In an unprecedented move, Hockey India has swapped the men’s and women’s team coaches after a week-long review of the Commonwealth Games that concluded recently in Australia, where both teams finished fourth.
The game’s governing body sacked Sjoerd Marijne as coach of the men’s team on Tuesday and named Harendra Singh as his replacement. Harendra, who led the junior men’s team to the World Cup title in 2016, had succeeded Marijne as the women’s team coach last October. Both have been given contracts till 2020 Tokyo Olympics.
Speaking to The Indian Express, Hockey India’s high performance director David John said Marijne was removed as the men’s team coach because of the poor result in Gold Coast, where the team finished outside the podium after silver medals in the last two editions.
Curiously, though, John admitted that the coach wasn’t at fault as much as the players.
“The team actually caused the problem. If they had performed to standard, particularly the strikers, we wouldn’t be in this situation. At every match in the Commonwealth Games, we should have been leading 3-0 at quarter-time… The strikers didn’t get the results, didn’t get the goals. As a result, we put ourselves under pressure and as a result of that pressure, we finished fourth,” John told The Indian Express.
Marijne is the 24th coach of the men’s team who has been sacked in as many years, and the fifth in last five years. John, who was the Indian team’s physio at the London Olympics, said the below-par performance of the players has largely been the reason for this.
“I think it’s been a problem for the last five coaches since 2011. We continually come up with statistics like we had the most circle entries in every tournament but at the end of the day, we don’t get the most number of goals in the tournament and it’s causing us problems,” he said.
With the Commonwealth Games debacle triggering panic within Hockey India, a review meeting was called last week when senior players criticised the coach’s strategies and selection policies. They expressed doubts over his ability to help the team defend its Asian Games gold medal in August and come up with a respectable performance at the World Cup in December. This loss of trust was the final nail in the coffin for Marijne, said sources.
While the fourth-place finish is considered “dismal” for the men, the same position has been seen as a “positive” for the women, more so because they stunned Olympic champions England in the group stages. Harendra has been credited for the turnaround in his six-month stint with the team, during which they also won the Asia Cup.
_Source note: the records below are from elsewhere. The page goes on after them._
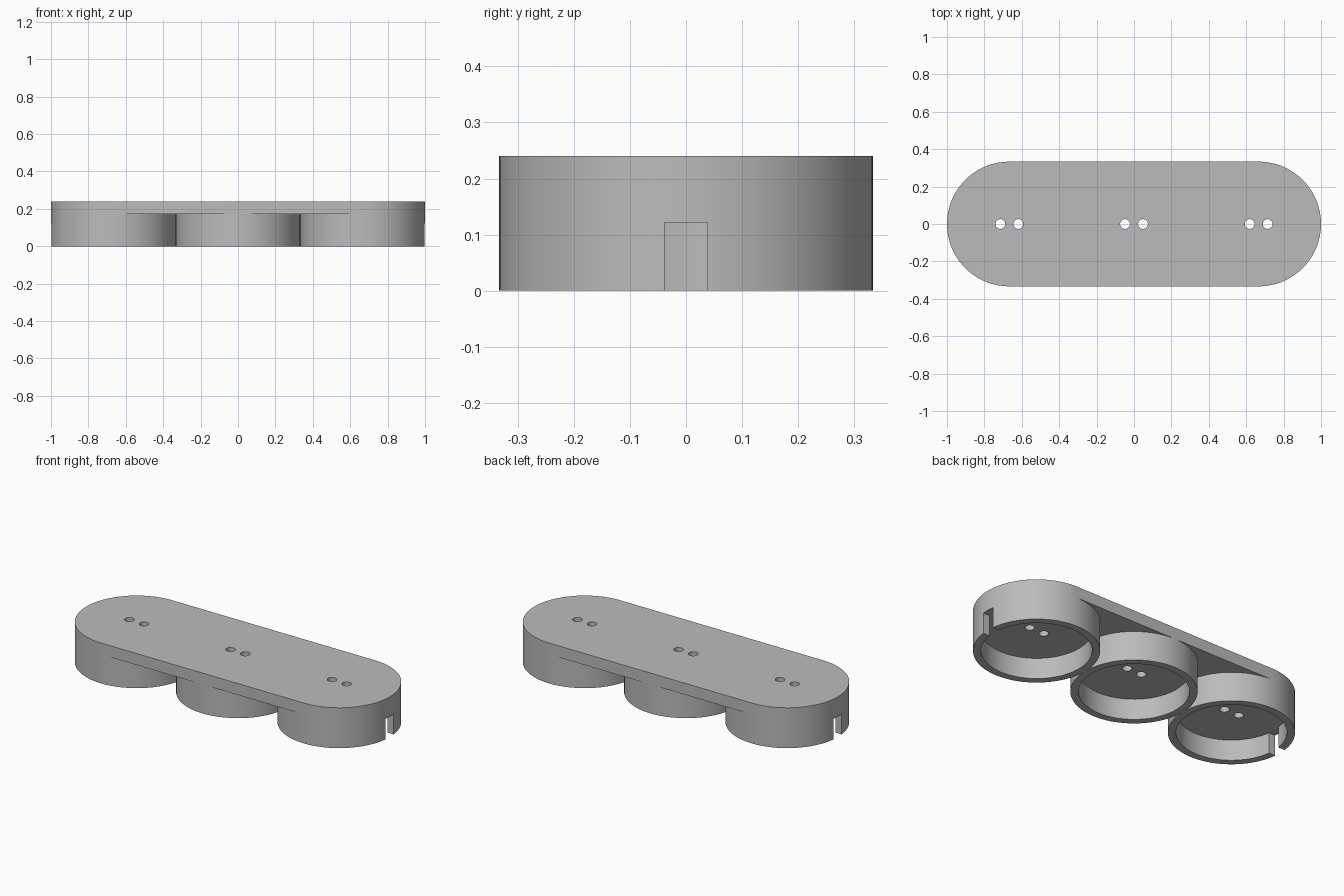
import bpy, bmesh, math

R, HEIGHT, PLATE_Z, CEILING = 1 / 3, 0.24, 0.172, 0.122
CENTRES = (-2 * R, 0, 2 * R)

if "Cube" in bpy.data.objects:
    bpy.data.objects.remove(bpy.data.objects["Cube"])

grey = bpy.data.materials.new("plain_grey")
grey.use_nodes = True
colour = (0.5, 0.5, 0.5, 1)
grey.diffuse_color = colour
grey.node_tree.nodes["Principled BSDF"].inputs["Base Color"].default_value = colour


def arc(cx, radius, start, sweep, steps):
    """Points on an arc about (cx, 0)."""
    return [(cx + radius * math.cos(start + sweep * i / steps),
             radius * math.sin(start + sweep * i / steps)) for i in range(steps + 1)]


def circle(cx, radius, steps=96):
    return arc(cx, radius, 0, 2 * math.pi, steps)[:-1]


def prism(name, outline, low, high):
    """Extrude a flat outline from low to high."""
    bm = bmesh.new()
    face = bm.faces.new([bm.verts.new((x, y, low)) for x, y in outline])
    top = bmesh.ops.extrude_face_region(bm, geom=[face])["geom"]
    bmesh.ops.translate(bm, vec=(0, 0, high - low),
                        verts=[v for v in top if isinstance(v, bmesh.types.BMVert)])
    bmesh.ops.recalc_face_normals(bm, faces=bm.faces)
    mesh = bpy.data.meshes.new(name)
    bm.to_mesh(mesh)
    bm.free()
    mesh.materials.append(grey)
    obj = bpy.data.objects.new(name, mesh)
    bpy.context.collection.objects.link(obj)
    return obj


def combine(body, tool, operation):
    """Apply a boolean and discard the tool."""
    mod = body.modifiers.new("combine", "BOOLEAN")
    mod.object, mod.operation, mod.solver = tool, operation, "EXACT"
    bpy.context.view_layer.objects.active = body
    bpy.ops.object.modifier_apply(modifier=mod.name)
    bpy.data.objects.remove(tool)


# Round-ended top plate
outline = arc(2 * R, R, -math.pi / 2, math.pi, 48) + arc(-2 * R, R, math.pi / 2, math.pi, 48)
body = prism("triple_cup_holder", outline, PLATE_Z, HEIGHT)

# Three round cups below the plate, each hollowed and pierced by two holes
for cx in CENTRES:
    combine(body, prism("cup", circle(cx, R), 0, PLATE_Z), "UNION")
for cx in CENTRES:
    combine(body, prism("recess", circle(cx, 0.291), -0.1, CEILING), "DIFFERENCE")
    for dx in (-0.048, 0.048):
        combine(body, prism("screw_hole", circle(cx + dx, 0.026, 32), 0.05, 0.4), "DIFFERENCE")

# Cable notch through the wall at each end
for side in (-1, 1):
    near, far, half = side * 0.9, side * 1.1, 0.0385
    notch = [(near, -half), (far, -half), (far, half), (near, half)]
    combine(body, prism("cable_notch", notch, -0.1, CEILING), "DIFFERENCE")

# Smooth walls with crisp rims
bpy.ops.object.select_all(action="DESELECT")
body.select_set(True)
bpy.context.view_layer.objects.active = body
bpy.ops.object.shade_smooth_by_angle(angle=math.radians(30))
John said the swap of coaches is a win-win scenario for all. Marijne, he said, enjoys the confidence of the women players while Harendra has plenty of experience in handling the men’s team.
However, John claimed that “significant changes” will be made to the playing group and that the players have been pulled up as well. “The players are also going to be made very much aware that it was their execution and performance… that needs to improve. We can’t keep continuing to sack coaches,” he said.